3 | $6.65\xd710\u22127$ | $5.78\xd710\u22122$ | −1.16 |

4 | $4.27\xd710\u22123$ | −0.88 | |

5 | $9.80\xd710\u22123$ | −0.96 |

$\Delta \nu $ . | $|R1\Delta \nu +1|2$ (D^{2})^{35}
. | $A(\nu )$ (atm s K) . | d
. |
---|---|---|---|

1 | $2.13\xd710\u22122$ | $1.76\xd710\u22122$ | −1.17 |

2 | $1.21\xd710\u22124$ | $2.75\xd710\u22121$ | −1.38 |

3 | $6.65\xd710\u22127$ | $5.78\xd710\u22122$ | −1.16 |

4 | $4.27\xd710\u22123$ | −0.88 | |

5 | $9.80\xd710\u22123$ | −0.96 |

Recently, Andrienko and Boyd^{14} studied the O_{2}–O vibrational relaxation and characterized the vibrational relaxation time by the total removal of population from $\nu =1$ according to

.These values are also reported in Table I. Eqs. (2) and (7) are equivalent at low temperature ($kBT\u226a\u210f\omega $), where the exponential term in Eq. (2) can be neglected and the sum in Eq. (7) only includes the de-excitation rates. However, at high temperatures all terms are required. Therefore, both $p\tau vib$ and $p\tau vibrem$ are useful for modelling conditions at the hypersonic flight regime.

In summary, extrapolation of the QCT calculations using a high-quality PES correctly describe experimental VER data for Ar–CO for $T\u2265\u20093000$ K. Up to $\u224810\u2009000$ K, the empirical MW analysis follows the simulation data which supports the validity of conventional LT theory $(\Delta \nu =1)$. Above 10 000 K, Park’s correction is required and the QCT-computed data confirm the *T*^{5/2}-dependence. The present simulations are consistent with all the available data, and extending the approach to investigate reactive systems such as N + NO $\u2192$ N_{2} + O is the next step. In these systems,^{36} collisions and subsequent reactions can lead to non-Boltzmann distributions in the product state distributions which will profoundly affect the vibrational relaxation rates and other chemical processes relevant in high-temperature gas flows.

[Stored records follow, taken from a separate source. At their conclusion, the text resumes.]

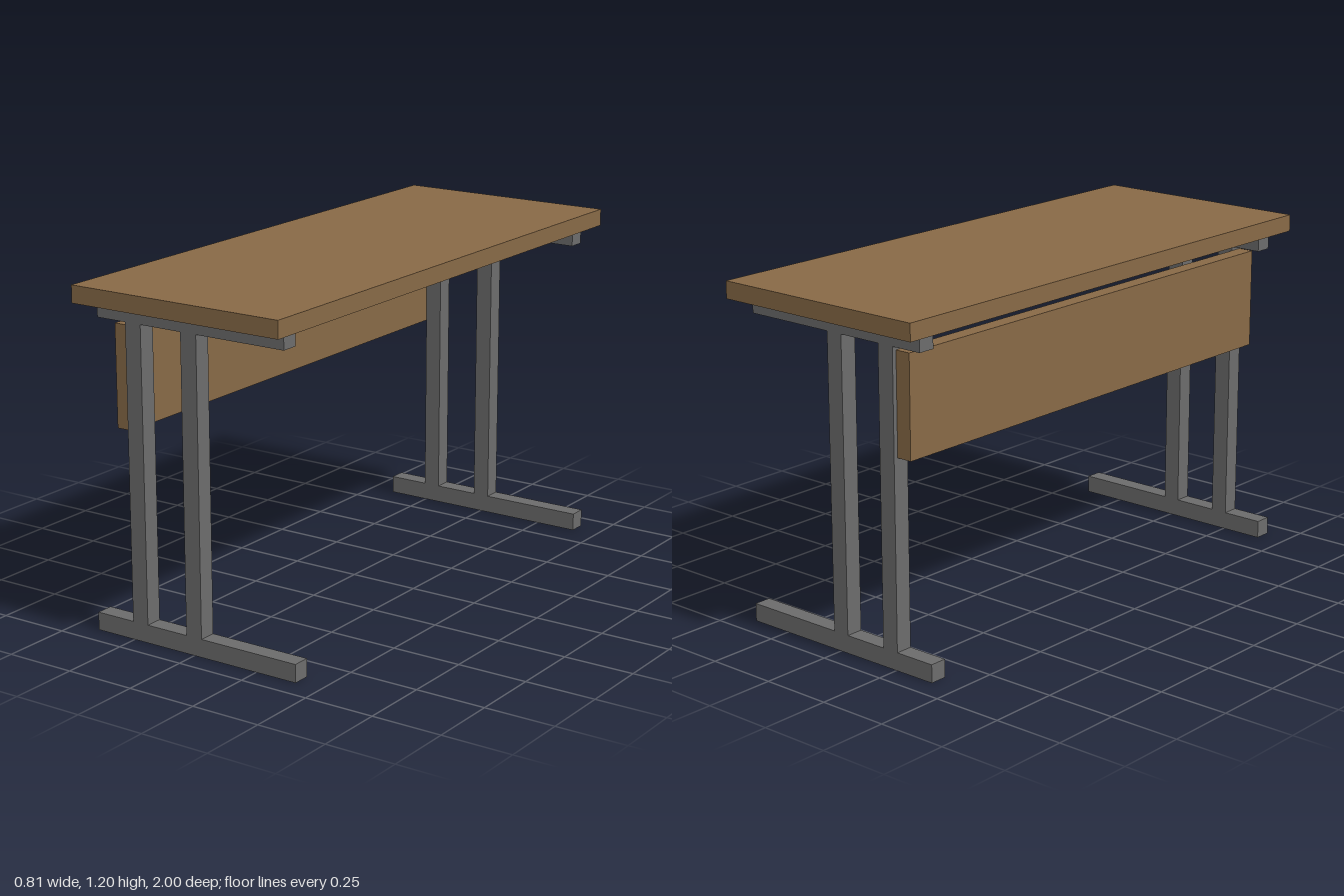
import * as THREE from 'three';

const wood = new THREE.MeshStandardMaterial({ color: 0x876946 });
wood.name = 'brownWood';
const steel = new THREE.MeshStandardMaterial({ color: 0x6b6b6b });
steel.name = 'greySteel';

// Box given by its minimum and maximum along each axis
function box(name, material, [x0, x1], [y0, y1], [z0, z1]) {
  const mesh = new THREE.Mesh(new THREE.BoxGeometry(x1 - x0, y1 - y0, z1 - z0), material);
  mesh.position.set((x0 + x1) / 2, (y0 + y1) / 2, (z0 + z1) / 2);
  mesh.name = name;
  return mesh;
}

// One end frame: foot bar, two uprights and the rail under the top
function endFrame(name, z) {
  const frame = new THREE.Group();
  frame.name = name;
  const depth = [-0.031, 0.031];
  frame.add(
    box('foot', steel, [-0.405, 0.405], [0, 0.063], depth),
    box('rearUpright', steel, [-0.255, -0.193], [0.063, 1.083], depth),
    box('middleUpright', steel, [-0.032, 0.03], [0.063, 1.083], depth),
    box('topRail', steel, [-0.37, 0.37], [1.083, 1.14], depth)
  );
  frame.position.z = z;
  return frame;
}

export function createModel() {
  const desk = new THREE.Group();
  desk.name = 'desk';
  desk.add(
    box('tabletop', wood, [-0.407, 0.407], [1.14, 1.2], [-1, 1]),
    // Privacy panel fixed to the outside of the rear uprights
    box('modestyPanel', wood, [-0.311, -0.255], [0.717, 1.069], [-0.905, 0.905]),
    endFrame('frontFrame', 0.89),
    endFrame('backFrame', -0.89)
  );
  return desk;
}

The authors acknowledge stimulating discussions with Professor Tom Schwartzentruber. Part of this work was supported by the United State Department of the Air Force which is gratefully acknowledged (to M.M.). Support by the Swiss National Science Foundation through Grant No. 200021-117810, the NCCR MUST (to M.M.), and the University of Basel is also acknowledged.